Bent Words

Bent Words

September 15, 2009

Sitting in a circle, on the grounds of Road Africa, with a beer in each his own hand, we praised the weather but cursed the sun for its untimely withdrawal. We still had gas to drain, mysterious oil leaks to contemplate, catch cans to look over and none of us could find the LED flashlights we had been boasting about only a few hours earlier. But no one was in a hurry to make matters right. The races for the day were won and done. The forget-about-it chicken was well on its way. The booze and the boys, who were strangers before, were making the rounds from campsite to campsite. The youngsters were learning what pit bikes at night could do to an unbreakable frame. And the 'morrow had an eight hour gap between fix it and ride it...

So we were gathered. The bonding had begun. The old school Superbikers2 gang minus a good few. With experience in our pockets and the adrenaline not to care. We picked on those who weren't present and then nestled them fondly in our thoughts. "Those were the days..."

After the silence of necks bending back to seek out the stars in the non-city lights, someone motioned a small light toward a motor.

"Dude, you're pissing oil."

"From the motor?"

"I know... Tomorrow. Who needs a beer?"

"Ya know what this reminds me of?"

And we never mentioned his name -- not once -- but we were, most of us, on the same page.

"Head gasket night. In the men's bathroom. Tear down a motor the night before a race! Balls..."

Tools laid out on the concrete, next to the porcelain. Beers tabled on the sink. The echo of men's opinions and the laughter of one female, shooting photos without apologies. We stood about like doctors in the ER, watching and waiting for the verdict -- will it live or will it die?

"I've got a good shot, somewhere, of Laura 'using' the urinal."

"Yeah, well, I've got a few good 'head shots' of you, so let's not get nasty."

We recalled the battle, back and forth, just like the banter, between 204 and 617. The race day when 72 got the wheels and made the whole game unfair. 417 checking his leathers with strands of safety wire. The Kilkenny's increasing in number as another brother took to the track. There was the exchange of cables and insight, the discussion of tire pressures and rotors, the necessity of new spark plugs and grooves for a tire not ready for rain. We helped each other without want for a thanks.

We could pinpoint a moment in a race run eight years ago -- who was deft enough to eat a spot in the chicane, who it was running wide and pulling a spot in the grass, who made smoother transitions into the infield (like a slingshot) and who couldn't hack the dirt when it arrived. We remembered who did but it hardly mattered who won. The battle was between good friends. Each of them sought to take the upper hand but had a reason for when they did not. Really, it didn't matter.

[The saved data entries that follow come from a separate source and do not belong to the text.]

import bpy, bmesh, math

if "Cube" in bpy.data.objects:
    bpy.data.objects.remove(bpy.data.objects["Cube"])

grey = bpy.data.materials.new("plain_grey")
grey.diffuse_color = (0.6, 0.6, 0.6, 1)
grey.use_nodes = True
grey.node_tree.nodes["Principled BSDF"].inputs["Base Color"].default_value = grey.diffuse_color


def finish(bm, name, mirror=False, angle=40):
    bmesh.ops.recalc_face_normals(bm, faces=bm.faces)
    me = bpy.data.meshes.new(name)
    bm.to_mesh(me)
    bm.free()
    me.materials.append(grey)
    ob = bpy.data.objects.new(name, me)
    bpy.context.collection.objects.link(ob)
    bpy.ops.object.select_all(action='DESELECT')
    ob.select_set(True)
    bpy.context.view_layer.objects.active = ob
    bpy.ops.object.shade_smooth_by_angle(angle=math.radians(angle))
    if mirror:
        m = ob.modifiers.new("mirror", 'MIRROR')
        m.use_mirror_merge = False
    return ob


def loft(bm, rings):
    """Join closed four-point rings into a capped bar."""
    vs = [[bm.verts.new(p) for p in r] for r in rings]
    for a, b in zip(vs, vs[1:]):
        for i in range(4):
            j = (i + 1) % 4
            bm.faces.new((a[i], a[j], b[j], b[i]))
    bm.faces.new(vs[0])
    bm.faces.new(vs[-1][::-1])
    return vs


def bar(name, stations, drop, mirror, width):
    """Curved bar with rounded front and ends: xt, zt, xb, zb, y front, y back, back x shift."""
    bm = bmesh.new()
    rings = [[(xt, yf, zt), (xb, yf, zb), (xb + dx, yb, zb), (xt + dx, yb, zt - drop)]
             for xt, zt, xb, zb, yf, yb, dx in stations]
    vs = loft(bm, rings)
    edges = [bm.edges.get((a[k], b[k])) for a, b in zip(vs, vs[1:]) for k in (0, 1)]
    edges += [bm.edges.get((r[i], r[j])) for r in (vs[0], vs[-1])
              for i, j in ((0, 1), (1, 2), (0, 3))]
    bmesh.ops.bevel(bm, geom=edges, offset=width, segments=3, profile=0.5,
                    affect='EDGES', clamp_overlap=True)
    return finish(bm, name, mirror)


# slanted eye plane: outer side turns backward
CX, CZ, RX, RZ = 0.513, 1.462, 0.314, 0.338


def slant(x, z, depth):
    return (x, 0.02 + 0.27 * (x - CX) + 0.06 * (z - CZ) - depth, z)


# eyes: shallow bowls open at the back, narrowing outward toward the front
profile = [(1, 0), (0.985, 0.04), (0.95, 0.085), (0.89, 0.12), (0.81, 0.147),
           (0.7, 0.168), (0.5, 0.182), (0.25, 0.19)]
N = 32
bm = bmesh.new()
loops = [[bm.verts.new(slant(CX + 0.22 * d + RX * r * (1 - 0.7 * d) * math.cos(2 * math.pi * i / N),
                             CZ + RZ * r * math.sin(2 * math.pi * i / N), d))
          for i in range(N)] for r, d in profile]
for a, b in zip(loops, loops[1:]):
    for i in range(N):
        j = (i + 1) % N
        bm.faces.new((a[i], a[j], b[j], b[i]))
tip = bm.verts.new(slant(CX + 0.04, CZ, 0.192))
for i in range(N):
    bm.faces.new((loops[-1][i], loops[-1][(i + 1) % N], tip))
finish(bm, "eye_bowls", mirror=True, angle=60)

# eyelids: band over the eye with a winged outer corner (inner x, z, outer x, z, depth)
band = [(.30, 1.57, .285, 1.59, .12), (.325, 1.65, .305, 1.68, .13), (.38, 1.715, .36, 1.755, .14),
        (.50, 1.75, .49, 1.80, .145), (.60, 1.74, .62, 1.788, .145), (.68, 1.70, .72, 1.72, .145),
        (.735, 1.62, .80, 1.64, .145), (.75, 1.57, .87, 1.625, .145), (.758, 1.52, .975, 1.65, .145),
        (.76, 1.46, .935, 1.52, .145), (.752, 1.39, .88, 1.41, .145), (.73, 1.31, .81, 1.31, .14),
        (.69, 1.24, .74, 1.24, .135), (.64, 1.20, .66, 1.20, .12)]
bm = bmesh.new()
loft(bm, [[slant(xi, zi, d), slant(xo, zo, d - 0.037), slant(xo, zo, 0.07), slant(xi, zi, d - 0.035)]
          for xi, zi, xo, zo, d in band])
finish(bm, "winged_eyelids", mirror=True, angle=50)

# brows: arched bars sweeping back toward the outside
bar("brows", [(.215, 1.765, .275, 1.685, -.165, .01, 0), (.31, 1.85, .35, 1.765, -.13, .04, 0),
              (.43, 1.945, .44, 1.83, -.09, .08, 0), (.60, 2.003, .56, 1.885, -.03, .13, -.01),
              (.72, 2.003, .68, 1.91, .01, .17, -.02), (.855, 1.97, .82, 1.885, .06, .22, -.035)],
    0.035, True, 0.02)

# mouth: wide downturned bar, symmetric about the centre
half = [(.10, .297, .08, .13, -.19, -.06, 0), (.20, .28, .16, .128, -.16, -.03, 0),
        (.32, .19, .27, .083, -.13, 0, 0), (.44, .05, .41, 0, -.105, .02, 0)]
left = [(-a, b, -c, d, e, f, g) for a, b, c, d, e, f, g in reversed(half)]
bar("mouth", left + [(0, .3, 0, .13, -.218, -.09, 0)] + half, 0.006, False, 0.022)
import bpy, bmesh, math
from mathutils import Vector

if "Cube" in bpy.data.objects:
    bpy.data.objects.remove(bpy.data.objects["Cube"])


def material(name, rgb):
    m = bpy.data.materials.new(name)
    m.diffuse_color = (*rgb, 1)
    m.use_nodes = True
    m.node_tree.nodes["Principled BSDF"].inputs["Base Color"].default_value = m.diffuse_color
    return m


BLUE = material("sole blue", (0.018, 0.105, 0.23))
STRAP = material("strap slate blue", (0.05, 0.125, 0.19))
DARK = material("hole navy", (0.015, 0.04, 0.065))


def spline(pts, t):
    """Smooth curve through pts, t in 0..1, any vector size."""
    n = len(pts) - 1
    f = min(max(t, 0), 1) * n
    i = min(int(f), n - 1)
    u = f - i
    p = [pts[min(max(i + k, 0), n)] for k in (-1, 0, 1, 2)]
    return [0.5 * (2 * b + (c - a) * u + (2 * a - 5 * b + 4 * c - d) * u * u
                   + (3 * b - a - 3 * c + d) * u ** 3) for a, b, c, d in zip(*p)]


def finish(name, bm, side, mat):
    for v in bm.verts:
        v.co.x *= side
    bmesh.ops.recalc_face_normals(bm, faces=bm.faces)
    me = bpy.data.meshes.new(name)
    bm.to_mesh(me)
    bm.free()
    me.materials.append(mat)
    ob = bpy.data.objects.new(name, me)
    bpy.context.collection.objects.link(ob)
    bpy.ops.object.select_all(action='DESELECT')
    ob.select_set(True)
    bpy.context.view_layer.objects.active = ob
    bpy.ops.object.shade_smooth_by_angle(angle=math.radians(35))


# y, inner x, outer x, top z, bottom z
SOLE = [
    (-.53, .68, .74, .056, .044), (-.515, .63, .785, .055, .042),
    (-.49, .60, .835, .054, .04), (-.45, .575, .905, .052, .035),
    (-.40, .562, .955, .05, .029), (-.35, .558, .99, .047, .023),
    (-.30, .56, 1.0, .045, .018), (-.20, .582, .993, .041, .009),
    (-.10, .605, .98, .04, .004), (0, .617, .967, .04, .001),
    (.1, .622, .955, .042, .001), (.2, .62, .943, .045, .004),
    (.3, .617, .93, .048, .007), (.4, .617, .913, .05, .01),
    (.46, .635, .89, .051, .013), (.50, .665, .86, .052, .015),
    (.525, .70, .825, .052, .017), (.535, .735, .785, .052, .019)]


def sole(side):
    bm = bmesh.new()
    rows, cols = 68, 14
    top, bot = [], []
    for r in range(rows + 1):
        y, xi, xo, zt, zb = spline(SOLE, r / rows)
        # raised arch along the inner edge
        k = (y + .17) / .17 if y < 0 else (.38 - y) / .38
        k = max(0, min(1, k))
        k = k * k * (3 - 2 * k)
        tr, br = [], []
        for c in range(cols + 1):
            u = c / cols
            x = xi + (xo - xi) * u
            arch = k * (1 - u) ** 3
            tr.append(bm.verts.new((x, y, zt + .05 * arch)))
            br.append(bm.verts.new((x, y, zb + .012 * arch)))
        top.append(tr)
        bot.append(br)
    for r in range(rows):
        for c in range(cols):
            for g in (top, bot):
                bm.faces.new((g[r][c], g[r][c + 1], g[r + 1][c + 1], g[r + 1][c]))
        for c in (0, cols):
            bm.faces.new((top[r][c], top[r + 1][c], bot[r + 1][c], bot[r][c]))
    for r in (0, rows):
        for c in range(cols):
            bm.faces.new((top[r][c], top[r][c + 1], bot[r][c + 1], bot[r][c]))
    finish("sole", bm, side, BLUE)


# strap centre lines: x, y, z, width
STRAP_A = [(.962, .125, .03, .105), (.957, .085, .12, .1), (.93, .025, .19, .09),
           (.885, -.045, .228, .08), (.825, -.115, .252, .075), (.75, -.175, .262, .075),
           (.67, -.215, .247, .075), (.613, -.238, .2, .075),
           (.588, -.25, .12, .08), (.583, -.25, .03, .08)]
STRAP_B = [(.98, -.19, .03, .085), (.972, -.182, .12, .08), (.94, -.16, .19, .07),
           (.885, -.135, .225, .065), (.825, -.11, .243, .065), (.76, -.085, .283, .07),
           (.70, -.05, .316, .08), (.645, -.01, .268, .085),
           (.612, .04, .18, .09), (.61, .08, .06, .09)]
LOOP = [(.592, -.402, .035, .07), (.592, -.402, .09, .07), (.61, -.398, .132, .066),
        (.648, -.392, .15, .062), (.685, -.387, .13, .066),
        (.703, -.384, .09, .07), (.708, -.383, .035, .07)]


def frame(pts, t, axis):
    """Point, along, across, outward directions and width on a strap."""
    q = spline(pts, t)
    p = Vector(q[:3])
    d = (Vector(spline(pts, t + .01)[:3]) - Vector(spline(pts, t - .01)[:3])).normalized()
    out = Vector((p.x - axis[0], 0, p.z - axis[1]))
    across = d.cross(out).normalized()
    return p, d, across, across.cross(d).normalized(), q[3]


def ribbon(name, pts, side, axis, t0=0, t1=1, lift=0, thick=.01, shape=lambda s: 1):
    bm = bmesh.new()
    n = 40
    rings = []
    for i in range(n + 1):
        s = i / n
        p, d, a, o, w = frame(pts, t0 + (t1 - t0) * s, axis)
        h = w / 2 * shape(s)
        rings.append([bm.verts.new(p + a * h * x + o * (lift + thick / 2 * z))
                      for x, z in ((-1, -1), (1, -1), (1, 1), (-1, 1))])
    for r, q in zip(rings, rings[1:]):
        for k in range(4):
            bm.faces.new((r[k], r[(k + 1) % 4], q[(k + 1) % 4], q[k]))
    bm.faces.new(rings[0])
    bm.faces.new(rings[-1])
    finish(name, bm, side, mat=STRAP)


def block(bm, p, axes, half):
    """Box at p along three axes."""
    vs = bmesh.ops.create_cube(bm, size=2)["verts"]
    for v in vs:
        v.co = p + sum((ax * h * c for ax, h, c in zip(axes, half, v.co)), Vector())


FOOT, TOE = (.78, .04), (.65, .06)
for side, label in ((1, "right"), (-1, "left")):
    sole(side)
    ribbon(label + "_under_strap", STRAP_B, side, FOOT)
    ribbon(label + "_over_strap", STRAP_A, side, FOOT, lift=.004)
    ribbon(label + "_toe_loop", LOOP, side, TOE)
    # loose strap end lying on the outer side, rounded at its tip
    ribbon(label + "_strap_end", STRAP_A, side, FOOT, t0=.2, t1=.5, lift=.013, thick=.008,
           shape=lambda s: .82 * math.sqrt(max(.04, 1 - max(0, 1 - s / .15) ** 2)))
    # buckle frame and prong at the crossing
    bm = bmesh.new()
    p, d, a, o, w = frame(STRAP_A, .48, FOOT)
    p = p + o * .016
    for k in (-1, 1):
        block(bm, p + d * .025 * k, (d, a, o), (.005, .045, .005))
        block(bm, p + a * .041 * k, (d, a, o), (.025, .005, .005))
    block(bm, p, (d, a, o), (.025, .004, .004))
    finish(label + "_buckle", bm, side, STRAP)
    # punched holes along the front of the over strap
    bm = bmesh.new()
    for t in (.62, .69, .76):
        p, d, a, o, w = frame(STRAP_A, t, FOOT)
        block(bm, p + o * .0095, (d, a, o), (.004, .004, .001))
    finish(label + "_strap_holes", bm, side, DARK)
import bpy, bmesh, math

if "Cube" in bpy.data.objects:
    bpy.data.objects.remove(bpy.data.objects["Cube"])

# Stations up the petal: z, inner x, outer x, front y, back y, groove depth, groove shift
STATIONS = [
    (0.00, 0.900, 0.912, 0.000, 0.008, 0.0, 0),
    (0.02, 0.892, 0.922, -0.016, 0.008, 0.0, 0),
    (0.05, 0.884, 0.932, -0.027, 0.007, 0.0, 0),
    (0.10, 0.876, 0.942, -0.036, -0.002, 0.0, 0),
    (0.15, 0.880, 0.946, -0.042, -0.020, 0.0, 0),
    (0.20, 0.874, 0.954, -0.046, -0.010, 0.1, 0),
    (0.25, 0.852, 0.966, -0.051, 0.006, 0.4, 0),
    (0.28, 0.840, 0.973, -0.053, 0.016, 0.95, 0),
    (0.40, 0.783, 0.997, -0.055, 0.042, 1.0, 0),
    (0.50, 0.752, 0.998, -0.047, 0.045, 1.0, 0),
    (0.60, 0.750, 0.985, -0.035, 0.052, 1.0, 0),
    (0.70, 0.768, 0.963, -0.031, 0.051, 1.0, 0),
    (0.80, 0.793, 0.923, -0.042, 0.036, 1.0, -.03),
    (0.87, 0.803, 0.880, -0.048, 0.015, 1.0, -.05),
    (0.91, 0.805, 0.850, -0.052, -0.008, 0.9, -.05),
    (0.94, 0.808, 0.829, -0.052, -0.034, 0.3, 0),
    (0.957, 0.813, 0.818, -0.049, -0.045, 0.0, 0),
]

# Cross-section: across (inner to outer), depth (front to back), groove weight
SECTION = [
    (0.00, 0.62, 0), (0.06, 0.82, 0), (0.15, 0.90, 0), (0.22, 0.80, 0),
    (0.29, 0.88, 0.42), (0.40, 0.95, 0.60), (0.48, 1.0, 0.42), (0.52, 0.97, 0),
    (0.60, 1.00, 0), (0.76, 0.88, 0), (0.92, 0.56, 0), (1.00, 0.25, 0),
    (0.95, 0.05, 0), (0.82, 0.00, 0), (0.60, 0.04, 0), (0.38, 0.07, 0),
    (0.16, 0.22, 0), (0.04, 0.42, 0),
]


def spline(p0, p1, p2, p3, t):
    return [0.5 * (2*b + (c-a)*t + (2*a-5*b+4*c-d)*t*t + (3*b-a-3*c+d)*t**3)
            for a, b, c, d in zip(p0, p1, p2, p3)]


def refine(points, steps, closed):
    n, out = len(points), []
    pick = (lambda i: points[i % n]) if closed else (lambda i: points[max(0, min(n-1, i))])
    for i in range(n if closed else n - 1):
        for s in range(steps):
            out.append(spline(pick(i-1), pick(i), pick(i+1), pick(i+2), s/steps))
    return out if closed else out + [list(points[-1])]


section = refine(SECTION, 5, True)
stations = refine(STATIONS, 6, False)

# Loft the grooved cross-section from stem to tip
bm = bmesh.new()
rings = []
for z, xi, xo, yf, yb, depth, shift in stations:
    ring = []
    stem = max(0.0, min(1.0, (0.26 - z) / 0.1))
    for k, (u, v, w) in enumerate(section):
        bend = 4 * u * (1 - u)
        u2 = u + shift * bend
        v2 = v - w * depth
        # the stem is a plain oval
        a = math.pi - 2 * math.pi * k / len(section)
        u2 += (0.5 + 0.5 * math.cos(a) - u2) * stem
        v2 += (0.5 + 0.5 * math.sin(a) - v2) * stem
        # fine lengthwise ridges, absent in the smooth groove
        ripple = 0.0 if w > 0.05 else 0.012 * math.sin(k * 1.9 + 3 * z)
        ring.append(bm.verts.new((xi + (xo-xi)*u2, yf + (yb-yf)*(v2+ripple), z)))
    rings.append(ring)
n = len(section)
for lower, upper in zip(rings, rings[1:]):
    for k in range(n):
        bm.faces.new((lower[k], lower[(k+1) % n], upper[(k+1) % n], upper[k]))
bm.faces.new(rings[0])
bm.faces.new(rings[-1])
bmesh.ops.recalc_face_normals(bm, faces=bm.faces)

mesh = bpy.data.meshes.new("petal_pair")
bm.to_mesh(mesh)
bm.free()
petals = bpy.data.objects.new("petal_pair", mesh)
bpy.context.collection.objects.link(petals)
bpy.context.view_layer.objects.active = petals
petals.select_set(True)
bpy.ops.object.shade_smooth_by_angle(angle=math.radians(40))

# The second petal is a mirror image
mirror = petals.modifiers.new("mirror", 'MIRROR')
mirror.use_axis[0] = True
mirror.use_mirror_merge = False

"Before Benny and Schnabel got fast."

"Yeah, pre-factory bike days."

"No slipper clutches or massaged top ends."

"Skill before big bucks."

I looked into each of their faces and recalled, vividly, his smiling face reflected in their eyes. I could hear the crunch, crunch, crunch of my worn out shoes on the gravel as I made my way round the track, hopping and straining and hoping to gain a better vantage point for my inexperienced lens. I could see all the spots where his game had failed -- the blown plugs on the start, the missed corners, the kick after kick on the grass -- and I could taste the air that met us when we first arrived to this placed with the sun. I could see the lines that made him win and the way his eyes, through Scott goggles, would lock on mine as I charged my voice with shrieks of victory. I could not, however, count the endless moments of my breath which he had stolen or the number of times I cheered him on in my own little world, wishing upon all I knew that I could relate to him the way another seasoned racer would.

Take this line; here's a better exit; lead into the corner this way...

"Whatever happened to that guy, anyway?"

"Yeah, why isn't he here tooling it around the track with us? Isn't he better by now?"

"No one's fast anymore -- he could probably smoke us all."

"Dude's fast enough for Super Sport but must also be up in years enough for the Vet class..."

"And you wouldn't mind, right, Laura?"

The more the merrier, I say.

"Nothin' would be better than to have that boy back in the game."

"Like old times."

Like old times.

Written at 10:18 p.m.